At least 144,000 voters in Ohio’s three largest counties, home to Cleveland, Columbus, and Cincinnati, were purged since the 2012 election, with voters in Democratic-leaning neighborhoods twice as likely to be removed as those in Republican-leaning ones, according to a Reuters analysis by Andy Sullivan and Grant Smith. That includes 40,000 voters purged in Cleveland’s Cuyahoga County, where the GOP convention is taking place this week. These cities are heavily Democratic, with large minority populations, and there’s a clear partisan and racial disparity to the state’s voter purge.
… Ohio’s Republican Secretary of State Jon Husted says more than 2 million voters have been purged since 2011. From 2011 to 2014, 846,000 were struck for infrequent voting and 480,000 for moving. “Of the 2 million purged, 1.2 million are questionable purges,” says State Representative Kathleen Clyde, a Democrat from Kent who has led opposition to the purge. “We shouldn’t be playing games with people’s voter registrations and fundamental right to vote. Instead we should be trying to get them to the polls.”

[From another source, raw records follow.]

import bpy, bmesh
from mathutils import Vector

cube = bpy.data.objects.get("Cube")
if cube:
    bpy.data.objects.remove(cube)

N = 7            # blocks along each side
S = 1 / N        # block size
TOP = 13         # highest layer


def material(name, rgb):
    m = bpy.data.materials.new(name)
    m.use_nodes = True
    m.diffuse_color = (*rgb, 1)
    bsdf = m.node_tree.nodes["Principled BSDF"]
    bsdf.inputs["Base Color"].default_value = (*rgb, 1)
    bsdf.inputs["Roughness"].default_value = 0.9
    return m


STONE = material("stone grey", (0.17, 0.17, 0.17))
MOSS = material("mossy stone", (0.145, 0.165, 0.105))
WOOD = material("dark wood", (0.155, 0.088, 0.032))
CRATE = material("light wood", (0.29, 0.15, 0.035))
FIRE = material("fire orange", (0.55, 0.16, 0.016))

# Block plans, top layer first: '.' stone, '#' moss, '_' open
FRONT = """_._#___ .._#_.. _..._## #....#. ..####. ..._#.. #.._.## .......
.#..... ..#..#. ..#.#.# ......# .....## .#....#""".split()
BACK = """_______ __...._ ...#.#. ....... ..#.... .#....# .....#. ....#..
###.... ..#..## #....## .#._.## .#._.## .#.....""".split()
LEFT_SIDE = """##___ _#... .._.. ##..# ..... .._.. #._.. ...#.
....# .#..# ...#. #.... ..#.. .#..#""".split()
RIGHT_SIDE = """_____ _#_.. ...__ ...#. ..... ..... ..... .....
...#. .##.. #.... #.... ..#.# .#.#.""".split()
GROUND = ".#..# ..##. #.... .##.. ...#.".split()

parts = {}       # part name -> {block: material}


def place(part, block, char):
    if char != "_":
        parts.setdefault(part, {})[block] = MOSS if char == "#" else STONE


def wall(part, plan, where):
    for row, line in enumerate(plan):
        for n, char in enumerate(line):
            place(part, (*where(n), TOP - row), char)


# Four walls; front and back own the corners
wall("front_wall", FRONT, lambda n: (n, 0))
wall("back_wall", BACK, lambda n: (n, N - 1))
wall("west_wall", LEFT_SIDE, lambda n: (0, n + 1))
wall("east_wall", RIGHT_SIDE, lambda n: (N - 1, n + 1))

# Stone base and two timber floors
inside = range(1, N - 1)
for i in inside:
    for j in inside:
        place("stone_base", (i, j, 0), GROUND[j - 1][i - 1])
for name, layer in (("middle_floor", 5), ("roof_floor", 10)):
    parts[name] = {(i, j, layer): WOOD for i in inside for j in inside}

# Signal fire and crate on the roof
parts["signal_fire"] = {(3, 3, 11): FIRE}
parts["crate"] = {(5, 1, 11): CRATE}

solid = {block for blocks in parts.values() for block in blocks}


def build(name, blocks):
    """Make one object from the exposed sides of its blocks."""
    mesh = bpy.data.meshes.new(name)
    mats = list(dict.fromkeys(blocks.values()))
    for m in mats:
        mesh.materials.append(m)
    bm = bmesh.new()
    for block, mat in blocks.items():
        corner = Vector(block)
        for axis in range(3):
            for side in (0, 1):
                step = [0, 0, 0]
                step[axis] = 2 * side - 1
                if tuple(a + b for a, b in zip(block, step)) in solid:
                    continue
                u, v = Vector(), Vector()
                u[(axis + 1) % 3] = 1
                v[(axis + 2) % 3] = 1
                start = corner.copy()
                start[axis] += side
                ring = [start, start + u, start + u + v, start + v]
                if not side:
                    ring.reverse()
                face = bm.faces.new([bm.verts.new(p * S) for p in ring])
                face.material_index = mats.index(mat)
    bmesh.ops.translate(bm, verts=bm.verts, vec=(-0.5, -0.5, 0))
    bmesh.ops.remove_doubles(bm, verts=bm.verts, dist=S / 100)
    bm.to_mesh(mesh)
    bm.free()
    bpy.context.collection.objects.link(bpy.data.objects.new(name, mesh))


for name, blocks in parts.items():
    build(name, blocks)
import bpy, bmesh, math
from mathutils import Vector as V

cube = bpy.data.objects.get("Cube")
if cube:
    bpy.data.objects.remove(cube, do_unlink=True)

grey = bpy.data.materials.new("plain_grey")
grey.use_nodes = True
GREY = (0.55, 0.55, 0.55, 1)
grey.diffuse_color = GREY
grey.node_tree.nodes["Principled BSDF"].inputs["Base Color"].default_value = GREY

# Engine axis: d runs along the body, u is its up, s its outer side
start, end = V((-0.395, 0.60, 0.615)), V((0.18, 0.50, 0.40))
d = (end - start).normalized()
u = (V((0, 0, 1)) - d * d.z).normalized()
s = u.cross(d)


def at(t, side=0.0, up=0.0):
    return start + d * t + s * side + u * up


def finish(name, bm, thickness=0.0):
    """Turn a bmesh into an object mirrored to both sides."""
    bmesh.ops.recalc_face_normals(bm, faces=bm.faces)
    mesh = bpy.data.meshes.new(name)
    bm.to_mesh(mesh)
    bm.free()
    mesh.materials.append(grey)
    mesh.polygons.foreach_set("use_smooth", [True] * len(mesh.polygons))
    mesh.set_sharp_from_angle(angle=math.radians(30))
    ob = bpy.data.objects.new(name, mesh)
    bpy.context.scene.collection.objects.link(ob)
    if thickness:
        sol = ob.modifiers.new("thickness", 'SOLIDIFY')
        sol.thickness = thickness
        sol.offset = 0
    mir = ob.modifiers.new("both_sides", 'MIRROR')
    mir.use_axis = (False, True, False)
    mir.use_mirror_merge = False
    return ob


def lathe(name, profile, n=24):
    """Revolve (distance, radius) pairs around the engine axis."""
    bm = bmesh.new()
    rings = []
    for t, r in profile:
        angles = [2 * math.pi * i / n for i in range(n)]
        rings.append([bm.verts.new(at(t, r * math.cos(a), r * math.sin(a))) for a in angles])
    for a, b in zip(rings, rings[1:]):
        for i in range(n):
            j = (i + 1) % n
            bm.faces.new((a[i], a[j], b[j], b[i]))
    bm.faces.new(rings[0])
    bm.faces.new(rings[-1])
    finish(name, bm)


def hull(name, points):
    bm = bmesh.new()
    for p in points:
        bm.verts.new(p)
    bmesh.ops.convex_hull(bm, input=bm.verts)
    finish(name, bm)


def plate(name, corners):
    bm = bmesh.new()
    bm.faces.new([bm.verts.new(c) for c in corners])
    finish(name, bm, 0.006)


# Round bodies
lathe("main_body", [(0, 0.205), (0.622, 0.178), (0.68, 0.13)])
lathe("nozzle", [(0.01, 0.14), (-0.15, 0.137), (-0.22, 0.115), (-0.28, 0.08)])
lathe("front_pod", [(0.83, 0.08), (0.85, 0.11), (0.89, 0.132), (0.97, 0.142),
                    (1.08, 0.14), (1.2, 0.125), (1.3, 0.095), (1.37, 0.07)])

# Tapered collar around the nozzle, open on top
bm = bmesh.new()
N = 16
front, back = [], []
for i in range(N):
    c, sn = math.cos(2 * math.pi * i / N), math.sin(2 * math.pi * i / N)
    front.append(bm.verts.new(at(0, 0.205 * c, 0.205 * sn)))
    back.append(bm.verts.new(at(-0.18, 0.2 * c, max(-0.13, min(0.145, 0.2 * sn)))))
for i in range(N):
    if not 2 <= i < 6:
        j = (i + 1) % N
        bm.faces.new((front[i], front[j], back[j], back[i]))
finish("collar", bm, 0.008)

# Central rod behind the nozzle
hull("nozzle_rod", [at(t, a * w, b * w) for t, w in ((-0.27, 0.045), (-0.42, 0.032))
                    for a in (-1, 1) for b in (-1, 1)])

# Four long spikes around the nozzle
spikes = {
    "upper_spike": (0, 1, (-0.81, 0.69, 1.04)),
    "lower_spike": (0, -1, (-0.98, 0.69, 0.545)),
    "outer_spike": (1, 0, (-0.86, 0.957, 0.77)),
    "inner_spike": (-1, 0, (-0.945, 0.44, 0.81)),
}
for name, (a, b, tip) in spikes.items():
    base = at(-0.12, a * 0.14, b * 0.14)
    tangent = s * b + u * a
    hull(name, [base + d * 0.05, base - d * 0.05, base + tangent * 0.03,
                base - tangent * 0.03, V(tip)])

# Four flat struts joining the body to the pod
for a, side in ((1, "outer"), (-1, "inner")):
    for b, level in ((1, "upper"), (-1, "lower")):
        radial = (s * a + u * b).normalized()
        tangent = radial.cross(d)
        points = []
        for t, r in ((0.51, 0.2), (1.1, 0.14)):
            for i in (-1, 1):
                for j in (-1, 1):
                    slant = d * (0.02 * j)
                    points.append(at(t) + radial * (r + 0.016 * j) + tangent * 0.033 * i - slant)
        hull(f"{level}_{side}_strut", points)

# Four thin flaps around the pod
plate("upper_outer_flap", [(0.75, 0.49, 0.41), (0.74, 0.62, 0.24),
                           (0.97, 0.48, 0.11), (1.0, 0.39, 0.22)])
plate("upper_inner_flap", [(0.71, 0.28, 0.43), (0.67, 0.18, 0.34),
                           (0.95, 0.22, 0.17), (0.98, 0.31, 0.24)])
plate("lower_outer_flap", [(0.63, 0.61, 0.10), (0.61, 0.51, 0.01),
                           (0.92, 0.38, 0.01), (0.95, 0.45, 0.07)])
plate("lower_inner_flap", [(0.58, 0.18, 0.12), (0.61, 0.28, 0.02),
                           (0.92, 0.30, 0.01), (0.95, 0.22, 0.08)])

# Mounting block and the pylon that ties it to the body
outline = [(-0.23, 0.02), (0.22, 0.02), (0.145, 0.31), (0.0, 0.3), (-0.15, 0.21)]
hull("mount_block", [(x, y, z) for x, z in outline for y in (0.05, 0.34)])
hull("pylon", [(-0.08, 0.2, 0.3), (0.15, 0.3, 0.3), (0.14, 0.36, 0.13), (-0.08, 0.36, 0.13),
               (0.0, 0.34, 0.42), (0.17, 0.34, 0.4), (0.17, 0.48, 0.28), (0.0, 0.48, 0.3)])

The purge works like this: If a voter misses an election, Ohio sends them a letter making sure their address is still current. If the voter doesn’t respond, Ohio puts them on an inactive list, and if the voter doesn’t vote in the next two elections they are removed from the rolls.